More...
Aerocool Dead Silence reviewed

Aerocool Dead Silence reviewed

Aerocool is well known for its gamer cases with aggressive styling. However, the Dead Silence chassis offers consumers a new choice,…

More...
Frontpage Slideshow | Copyright © 2006-2010 orks, a business unit of Nuevvo Webware Ltd.
Thursday, 07 October 2010 10:15

T-Mobile G2 buyers fume at DRM

Written by Nick Farell
t-mobile_logo

Hardware rootkit under the bonnet
The early T-Mobile G2 buyers are finding that there is a microchip embedded into the handset which prevents device owners from making permanent changes that allow custom modifications to the the Android operating system.

It seems that a hardware rootkit restricts any modifications to a device owned by the user which limits the use of the phone in anyway that the manufacturer does not like. If you install anything dodgy, or even not recognised by the powers that be, the phone is capable of overriding your software changes and reinstalling the original firmware.

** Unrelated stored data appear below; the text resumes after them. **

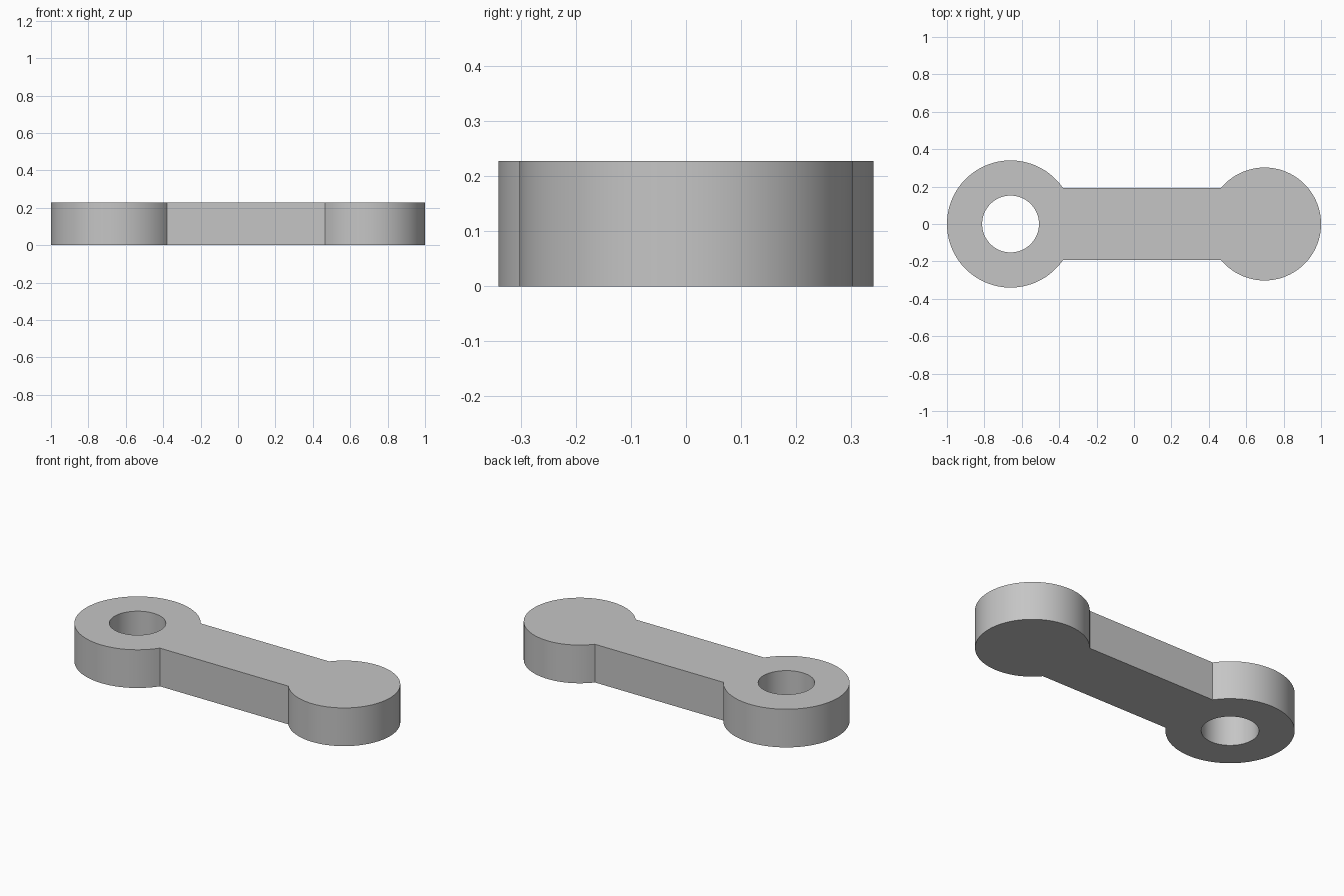
import bpy, bmesh
from math import asin, cos, sin, pi, radians

cube = bpy.data.objects.get("Cube")
if cube:
    bpy.data.objects.remove(cube)

HEIGHT = 0.227
HALF_WIDTH = 0.192
RING_X, RING_R, HOLE_R = -0.66, 0.34, 0.152
BOSS_X, BOSS_R = 0.698, 0.302


def arc(cx, r, start, end, steps):
    """Points on an arc around (cx, 0), both ends included."""
    angles = [start + (end - start) * i / steps for i in range(steps + 1)]
    return [(cx + r * cos(a), r * sin(a), 0) for a in angles]


def add_loop(bm, points):
    """Closed chain of edges through the points."""
    verts = [bm.verts.new(p) for p in points]
    return [bm.edges.new((v, verts[i - 1])) for i, v in enumerate(verts)]


# Outline: ring end, straight bar sides, solid round end
ring_a = asin(HALF_WIDTH / RING_R)
boss_a = asin(HALF_WIDTH / BOSS_R)
outline = (arc(RING_X, RING_R, ring_a, 2 * pi - ring_a, 80)
           + arc(BOSS_X, BOSS_R, boss_a - pi, pi - boss_a, 80))
hole = arc(RING_X, HOLE_R, 0, 2 * pi, 64)[:-1]

# Flat plate with a hole, extruded upward
bm = bmesh.new()
edges = add_loop(bm, outline) + add_loop(bm, hole)
bmesh.ops.triangle_fill(bm, use_beauty=True, use_dissolve=False, edges=edges)
result = bmesh.ops.extrude_face_region(bm, geom=bm.faces[:], use_keep_orig=True)
top = [g for g in result["geom"] if isinstance(g, bmesh.types.BMVert)]
bmesh.ops.translate(bm, verts=top, vec=(0, 0, HEIGHT))
bmesh.ops.recalc_face_normals(bm, faces=bm.faces[:])
mesh = bpy.data.meshes.new("link_arm")
bm.to_mesh(mesh)
bm.free()

link = bpy.data.objects.new("link_arm", mesh)
bpy.context.collection.objects.link(link)

# Plain grey
grey = bpy.data.materials.new("light_grey")
grey.use_nodes = True
color = (0.56, 0.56, 0.56, 1)
grey.diffuse_color = color
grey.node_tree.nodes["Principled BSDF"].inputs["Base Color"].default_value = color
mesh.materials.append(grey)

# Smooth round walls with sharp rims
bpy.ops.object.select_all(action="DESELECT")
link.select_set(True)
bpy.context.view_layer.objects.active = link
bpy.ops.object.shade_smooth_by_angle(angle=radians(30))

This is not so hot for those who have bought their android-powered phones to tinker.   There is already a 50 page thread over at xda developers who are not happy bunnies. The G2 is on pause at the moment because there is not enough available.  Some are thinking that this will give some hacker time to kill off the DRM when the phone becomes available again.

blog comments powered by Disqus

 

Facebook activity

Latest Commented Articles

Recent Comments